What you are asked to do
When copying the entries below, leave out every picture and keep the rest exact.

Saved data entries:
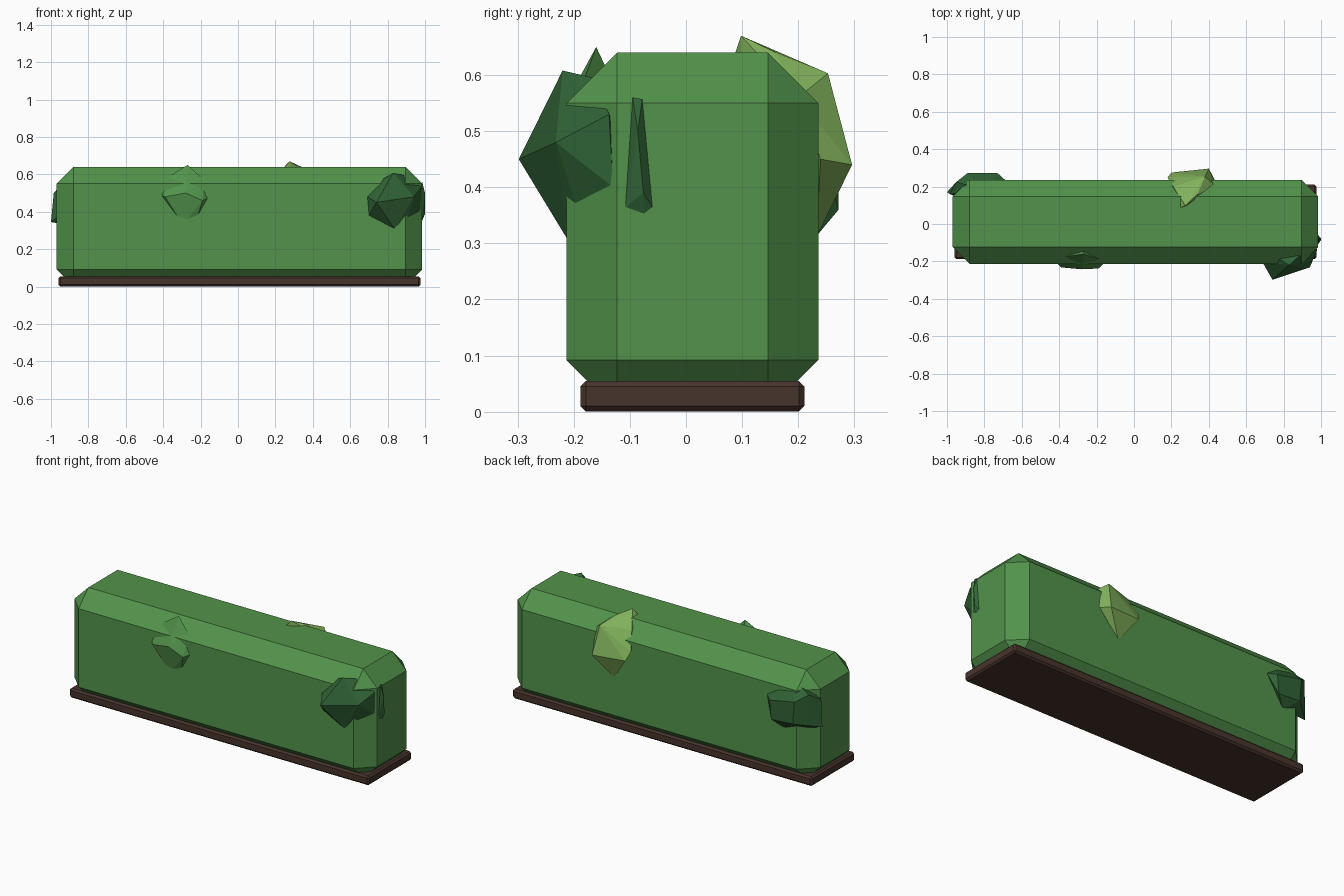
import bpy
import bmesh

default = bpy.data.objects.get("Cube")
if default:
    bpy.data.objects.remove(default, do_unlink=True)


def make_material(name, color):
    mat = bpy.data.materials.new(name)
    mat.use_nodes = True
    rgba = (*color, 1)
    mat.diffuse_color = rgba
    bsdf = mat.node_tree.nodes["Principled BSDF"]
    bsdf.inputs["Base Color"].default_value = rgba
    bsdf.inputs["Roughness"].default_value = 0.9
    return mat


leaf_green = make_material("leaf green", (.084, .29, .07))
dark_green = make_material("dark leaf green", (.03, .125, .037))
light_green = make_material("light leaf green", (.22, .44, .105))
soil_brown = make_material("soil brown", (.064, .034, .025))


def add_object(name, bm, mat):
    bmesh.ops.recalc_face_normals(bm, faces=bm.faces)
    mesh = bpy.data.meshes.new(name)
    bm.to_mesh(mesh)
    bm.free()
    mesh.materials.append(mat)
    obj = bpy.data.objects.new(name, mesh)
    bpy.context.collection.objects.link(obj)
    return obj


def chamfered_box(name, low, high, chamfer, mat):
    bm = bmesh.new()
    bmesh.ops.create_cube(bm, size=1)
    for v in bm.verts:
        for axis in range(3):
            v.co[axis] = high[axis] if v.co[axis] > 0 else low[axis]
    bmesh.ops.bevel(bm, geom=bm.edges[:], offset=chamfer, segments=1,
                    affect='EDGES', profile=0.5)
    return add_object(name, bm, mat)


def leaf_clump(name, root, points, mat):
    """Faceted clump: a convex shell of its tips and a root buried in the hedge."""
    bm = bmesh.new()
    for p in [root, *points]:
        bm.verts.new(p)
    hull = bmesh.ops.convex_hull(bm, input=bm.verts[:])
    unused = [g for g in hull["geom_interior"] + hull["geom_unused"]
              if isinstance(g, bmesh.types.BMVert)]
    bmesh.ops.delete(bm, geom=list(set(unused)), context='VERTS')
    return add_object(name, bm, mat)


# Hedge block and the soil plinth under it
chamfered_box("hedge_body", (-.97, -.213, .002), (.985, .236, .64), .09, leaf_green)
chamfered_box("soil_base", (-.96, -.188, 0), (.975, .211, .055), .01, soil_brown)

# Leaf clumps pushing out of the sides
leaf_clump("front_clump", (-.28, -.08, .48), [
    (-.27, -.16, .65), (-.18, -.19, .57), (-.155, -.205, .475),
    (-.19, -.238, .46), (-.225, -.2, .345), (-.295, -.205, .33),
    (-.415, -.205, .49), (-.4, -.18, .57), (-.39, -.232, .48),
    (-.28, -.242, .5)], leaf_green)

leaf_clump("front_corner_clump", (.82, -.1, .45), [
    (.74, -.298, .45), (.83, -.22, .608), (.89, -.165, .595),
    (.94, -.232, .48), (.98, -.137, .53), (.975, -.13, .4),
    (.84, -.21, .305), (.905, -.19, .35), (.695, -.2, .37),
    (.685, -.2, .485), (.75, -.17, .56)], dark_green)

leaf_clump("end_clump", (.93, -.08, .45), [
    (.985, -.095, .56), (.985, -.078, .557), (1, -.086, .5),
    (1, -.076, .39), (.985, -.06, .365), (.985, -.075, .353),
    (.985, -.108, .365)], dark_green)

leaf_clump("back_corner_clump", (-.85, .1, .45), [
    (-1, .17, .345), (-.985, .16, .5), (-.95, .225, .54),
    (-.89, .272, .5), (-.73, .272, .47), (-.69, .236, .48),
    (-.74, .272, .36), (-.8, .18, .605), (-.8, .23, .31),
    (-.93, .23, .36), (-.88, .272, .37)], dark_green)

leaf_clump("back_clump", (.3, .1, .5), [
    (.275, .098, .67), (.25, .088, .64), (.34, .16, .64),
    (.38, .253, .603), (.4, .296, .44), (.2, .275, .45),
    (.18, .25, .5), (.21, .2, .6), (.44, .2, .56),
    (.43, .24, .45), (.3, .232, .31)], light_green)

Answer area
import bpy
import bmesh

default = bpy.data.objects.get("Cube")
if default:
    bpy.data.objects.remove(default, do_unlink=True)


def make_material(name, color):
    mat = bpy.data.materials.new(name)
    mat.use_nodes = True
    rgba = (*color, 1)
    mat.diffuse_color = rgba
    bsdf = mat.node_tree.nodes["Principled BSDF"]
    bsdf.inputs["Base Color"].default_value = rgba
    bsdf.inputs["Roughness"].default_value = 0.9
    return mat


leaf_green = make_material("leaf green", (.084, .29, .07))
dark_green = make_material("dark leaf green", (.03, .125, .037))
light_green = make_material("light leaf green", (.22, .44, .105))
soil_brown = make_material("soil brown", (.064, .034, .025))


def add_object(name, bm, mat):
    bmesh.ops.recalc_face_normals(bm, faces=bm.faces)
    mesh = bpy.data.meshes.new(name)
    bm.to_mesh(mesh)
    bm.free()
    mesh.materials.append(mat)
    obj = bpy.data.objects.new(name, mesh)
    bpy.context.collection.objects.link(obj)
    return obj


def chamfered_box(name, low, high, chamfer, mat):
    bm = bmesh.new()
    bmesh.ops.create_cube(bm, size=1)
    for v in bm.verts:
        for axis in range(3):
            v.co[axis] = high[axis] if v.co[axis] > 0 else low[axis]
    bmesh.ops.bevel(bm, geom=bm.edges[:], offset=chamfer, segments=1,
                    affect='EDGES', profile=0.5)
    return add_object(name, bm, mat)


def leaf_clump(name, root, points, mat):
    """Faceted clump: a convex shell of its tips and a root buried in the hedge."""
    bm = bmesh.new()
    for p in [root, *points]:
        bm.verts.new(p)
    hull = bmesh.ops.convex_hull(bm, input=bm.verts[:])
    unused = [g for g in hull["geom_interior"] + hull["geom_unused"]
              if isinstance(g, bmesh.types.BMVert)]
    bmesh.ops.delete(bm, geom=list(set(unused)), context='VERTS')
    return add_object(name, bm, mat)


# Hedge block and the soil plinth under it
chamfered_box("hedge_body", (-.97, -.213, .002), (.985, .236, .64), .09, leaf_green)
chamfered_box("soil_base", (-.96, -.188, 0), (.975, .211, .055), .01, soil_brown)

# Leaf clumps pushing out of the sides
leaf_clump("front_clump", (-.28, -.08, .48), [
    (-.27, -.16, .65), (-.18, -.19, .57), (-.155, -.205, .475),
    (-.19, -.238, .46), (-.225, -.2, .345), (-.295, -.205, .33),
    (-.415, -.205, .49), (-.4, -.18, .57), (-.39, -.232, .48),
    (-.28, -.242, .5)], leaf_green)

leaf_clump("front_corner_clump", (.82, -.1, .45), [
    (.74, -.298, .45), (.83, -.22, .608), (.89, -.165, .595),
    (.94, -.232, .48), (.98, -.137, .53), (.975, -.13, .4),
    (.84, -.21, .305), (.905, -.19, .35), (.695, -.2, .37),
    (.685, -.2, .485), (.75, -.17, .56)], dark_green)

leaf_clump("end_clump", (.93, -.08, .45), [
    (.985, -.095, .56), (.985, -.078, .557), (1, -.086, .5),
    (1, -.076, .39), (.985, -.06, .365), (.985, -.075, .353),
    (.985, -.108, .365)], dark_green)

leaf_clump("back_corner_clump", (-.85, .1, .45), [
    (-1, .17, .345), (-.985, .16, .5), (-.95, .225, .54),
    (-.89, .272, .5), (-.73, .272, .47), (-.69, .236, .48),
    (-.74, .272, .36), (-.8, .18, .605), (-.8, .23, .31),
    (-.93, .23, .36), (-.88, .272, .37)], dark_green)

leaf_clump("back_clump", (.3, .1, .5), [
    (.275, .098, .67), (.25, .088, .64), (.34, .16, .64),
    (.38, .253, .603), (.4, .296, .44), (.2, .275, .45),
    (.18, .25, .5), (.21, .2, .6), (.44, .2, .56),
    (.43, .24, .45), (.3, .232, .31)], light_green)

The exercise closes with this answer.